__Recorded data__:
--------------------

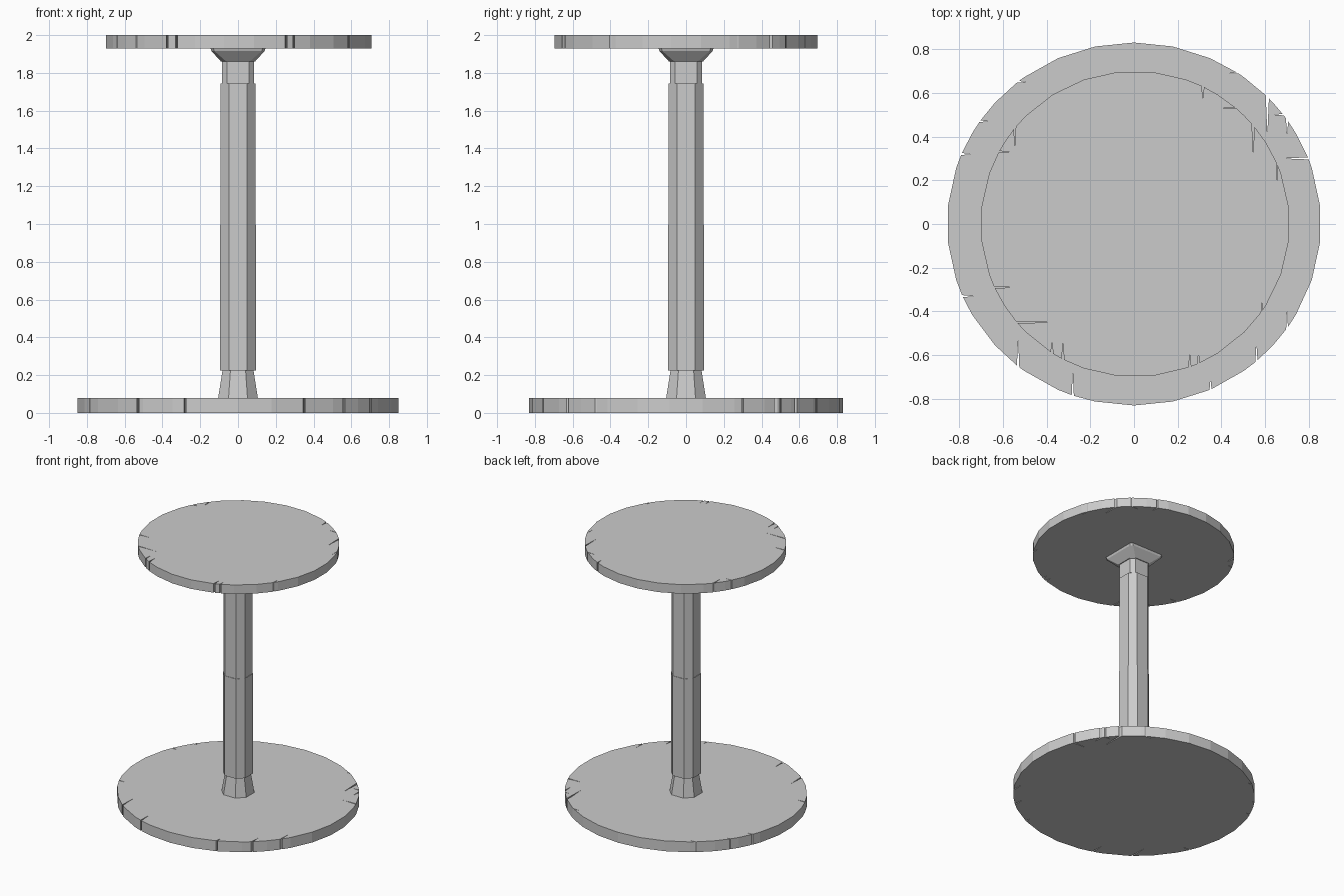
import bpy, bmesh
from math import sin, cos, pi, sqrt, atan2, tau

if "Cube" in bpy.data.objects:
    bpy.data.objects.remove(bpy.data.objects["Cube"])


def mesh_object(name, bm):
    bmesh.ops.recalc_face_normals(bm, faces=bm.faces)
    me = bpy.data.meshes.new(name)
    bm.to_mesh(me)
    bm.free()
    ob = bpy.data.objects.new(name, me)
    bpy.context.scene.collection.objects.link(ob)
    return ob


def split_disc(name, rx, ry, z0, z1, sides, cracks, cx=0.0):
    """Faceted wooden disc; each crack is (tip x, tip y, axis, half angle)."""
    events, mouths = [], []
    for tx, ty, axis, half in cracks:
        if axis == 'x':
            mx, my = (1 if tx > 0 else -1) * rx * sqrt(1 - (ty / ry) ** 2), ty
        else:
            mx, my = tx, (1 if ty > 0 else -1) * ry * sqrt(1 - (tx / rx) ** 2)
        a = atan2(my / ry, mx / rx) % tau
        mouths.append(a)
        events.append((a, [(rx * cos(a - half), ry * sin(a - half)), (tx, ty),
                           (rx * cos(a + half), ry * sin(a + half))]))
    for i in range(sides):
        a = tau * (i + 0.5) / sides
        if all(abs(a - m) > 0.03 for m in mouths):
            events.append((a, [(rx * cos(a), ry * sin(a))]))
    events.sort(key=lambda e: e[0])
    bm = bmesh.new()
    face = bm.faces.new([bm.verts.new((x + cx, y, z0)) for _, pts in events for x, y in pts])
    # split the concave outline into clean triangles after extruding
    ext = bmesh.ops.extrude_face_region(bm, geom=[face], use_keep_orig=True)
    for v in ext['geom']:
        if isinstance(v, bmesh.types.BMVert):
            v.co.z = z1
    bmesh.ops.recalc_face_normals(bm, faces=bm.faces)
    bmesh.ops.triangulate(bm, faces=[f for f in bm.faces if len(f.verts) > 4])
    return mesh_object(name, bm)


def post(name, rings):
    """Chamfered square loft; each ring is (z, half width, half flat)."""
    bm = bmesh.new()
    loops = []
    for z, h, f in rings:
        pts = [(h, -f), (h, f), (f, h), (-f, h), (-h, f), (-h, -f), (-f, -h), (f, -h)]
        loops.append([bm.verts.new((x, y, z)) for x, y in pts])
    for lo, hi in zip(loops, loops[1:]):
        for i in range(8):
            j = (i + 1) % 8
            bm.faces.new((lo[i], lo[j], hi[j], hi[i]))
    bm.faces.new(loops[0])
    bm.faces.new(loops[-1])
    return mesh_object(name, bm)


# round base with weathered splits around the rim
split_disc("base", 0.855, 0.83, 0.0, 0.08, 30, [
    (0.61, 0.41, 'y', 0.012), (0.70, 0.40, 'y', 0.010), (0.64, 0.50, 'x', 0.005),
    (0.68, 0.30, 'x', 0.006), (0.43, 0.69, 'x', 0.006), (-0.49, 0.65, 'x', 0.008),
    (-0.67, 0.47, 'x', 0.006), (-0.74, 0.32, 'x', 0.006), (-0.53, -0.52, 'y', 0.008),
    (-0.28, -0.68, 'y', 0.006), (0.35, -0.71, 'y', 0.006), (0.56, -0.55, 'y', 0.008),
    (0.70, -0.38, 'y', 0.008), (-0.73, -0.33, 'x', 0.006)])

# smaller round table top
split_disc("table_top", 0.707, 0.70, 1.93, 2.0, 28, [
    (0.54, 0.32, 'y', 0.012), (0.31, 0.57, 'y', 0.008), (0.39, 0.53, 'x', 0.006),
    (0.65, 0.19, 'y', 0.006), (-0.55, 0.35, 'y', 0.010), (-0.57, 0.33, 'x', 0.006),
    (-0.37, -0.45, 'x', 0.006), (-0.38, -0.53, 'y', 0.008), (-0.33, -0.53, 'y', 0.008),
    (0.25, -0.60, 'y', 0.008), (0.29, -0.59, 'y', 0.006), (0.58, -0.35, 'y', 0.008),
    (-0.56, -0.29, 'x', 0.006)], cx=0.005)

# central column, its flared foot, the neck and the bracket under the top
post("column_lower", [(0.225, 0.095, 0.048), (0.995, 0.095, 0.048)])
post("column_upper", [(0.995, 0.092, 0.048), (1.745, 0.092, 0.048)])
post("column_foot", [(0.08, 0.105, 0.05), (0.225, 0.082, 0.04)])
post("column_neck", [(1.745, 0.084, 0.058), (1.86, 0.084, 0.058)])
post("top_bracket", [(1.86, 0.09, 0.062), (1.915, 0.14, 0.125), (1.93, 0.145, 0.13)])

--------------------

__Problem requirements__: Write the records above out again exactly, but not the pictures.

__Result for this exercise__:
import bpy, bmesh
from math import sin, cos, pi, sqrt, atan2, tau

if "Cube" in bpy.data.objects:
    bpy.data.objects.remove(bpy.data.objects["Cube"])


def mesh_object(name, bm):
    bmesh.ops.recalc_face_normals(bm, faces=bm.faces)
    me = bpy.data.meshes.new(name)
    bm.to_mesh(me)
    bm.free()
    ob = bpy.data.objects.new(name, me)
    bpy.context.scene.collection.objects.link(ob)
    return ob


def split_disc(name, rx, ry, z0, z1, sides, cracks, cx=0.0):
    """Faceted wooden disc; each crack is (tip x, tip y, axis, half angle)."""
    events, mouths = [], []
    for tx, ty, axis, half in cracks:
        if axis == 'x':
            mx, my = (1 if tx > 0 else -1) * rx * sqrt(1 - (ty / ry) ** 2), ty
        else:
            mx, my = tx, (1 if ty > 0 else -1) * ry * sqrt(1 - (tx / rx) ** 2)
        a = atan2(my / ry, mx / rx) % tau
        mouths.append(a)
        events.append((a, [(rx * cos(a - half), ry * sin(a - half)), (tx, ty),
                           (rx * cos(a + half), ry * sin(a + half))]))
    for i in range(sides):
        a = tau * (i + 0.5) / sides
        if all(abs(a - m) > 0.03 for m in mouths):
            events.append((a, [(rx * cos(a), ry * sin(a))]))
    events.sort(key=lambda e: e[0])
    bm = bmesh.new()
    face = bm.faces.new([bm.verts.new((x + cx, y, z0)) for _, pts in events for x, y in pts])
    # split the concave outline into clean triangles after extruding
    ext = bmesh.ops.extrude_face_region(bm, geom=[face], use_keep_orig=True)
    for v in ext['geom']:
        if isinstance(v, bmesh.types.BMVert):
            v.co.z = z1
    bmesh.ops.recalc_face_normals(bm, faces=bm.faces)
    bmesh.ops.triangulate(bm, faces=[f for f in bm.faces if len(f.verts) > 4])
    return mesh_object(name, bm)


def post(name, rings):
    """Chamfered square loft; each ring is (z, half width, half flat)."""
    bm = bmesh.new()
    loops = []
    for z, h, f in rings:
        pts = [(h, -f), (h, f), (f, h), (-f, h), (-h, f), (-h, -f), (-f, -h), (f, -h)]
        loops.append([bm.verts.new((x, y, z)) for x, y in pts])
    for lo, hi in zip(loops, loops[1:]):
        for i in range(8):
            j = (i + 1) % 8
            bm.faces.new((lo[i], lo[j], hi[j], hi[i]))
    bm.faces.new(loops[0])
    bm.faces.new(loops[-1])
    return mesh_object(name, bm)


# round base with weathered splits around the rim
split_disc("base", 0.855, 0.83, 0.0, 0.08, 30, [
    (0.61, 0.41, 'y', 0.012), (0.70, 0.40, 'y', 0.010), (0.64, 0.50, 'x', 0.005),
    (0.68, 0.30, 'x', 0.006), (0.43, 0.69, 'x', 0.006), (-0.49, 0.65, 'x', 0.008),
    (-0.67, 0.47, 'x', 0.006), (-0.74, 0.32, 'x', 0.006), (-0.53, -0.52, 'y', 0.008),
    (-0.28, -0.68, 'y', 0.006), (0.35, -0.71, 'y', 0.006), (0.56, -0.55, 'y', 0.008),
    (0.70, -0.38, 'y', 0.008), (-0.73, -0.33, 'x', 0.006)])

# smaller round table top
split_disc("table_top", 0.707, 0.70, 1.93, 2.0, 28, [
    (0.54, 0.32, 'y', 0.012), (0.31, 0.57, 'y', 0.008), (0.39, 0.53, 'x', 0.006),
    (0.65, 0.19, 'y', 0.006), (-0.55, 0.35, 'y', 0.010), (-0.57, 0.33, 'x', 0.006),
    (-0.37, -0.45, 'x', 0.006), (-0.38, -0.53, 'y', 0.008), (-0.33, -0.53, 'y', 0.008),
    (0.25, -0.60, 'y', 0.008), (0.29, -0.59, 'y', 0.006), (0.58, -0.35, 'y', 0.008),
    (-0.56, -0.29, 'x', 0.006)], cx=0.005)

# central column, its flared foot, the neck and the bracket under the top
post("column_lower", [(0.225, 0.095, 0.048), (0.995, 0.095, 0.048)])
post("column_upper", [(0.995, 0.092, 0.048), (1.745, 0.092, 0.048)])
post("column_foot", [(0.08, 0.105, 0.05), (0.225, 0.082, 0.04)])
post("column_neck", [(1.745, 0.084, 0.058), (1.86, 0.084, 0.058)])
post("top_bracket", [(1.86, 0.09, 0.062), (1.915, 0.14, 0.125), (1.93, 0.145, 0.13)])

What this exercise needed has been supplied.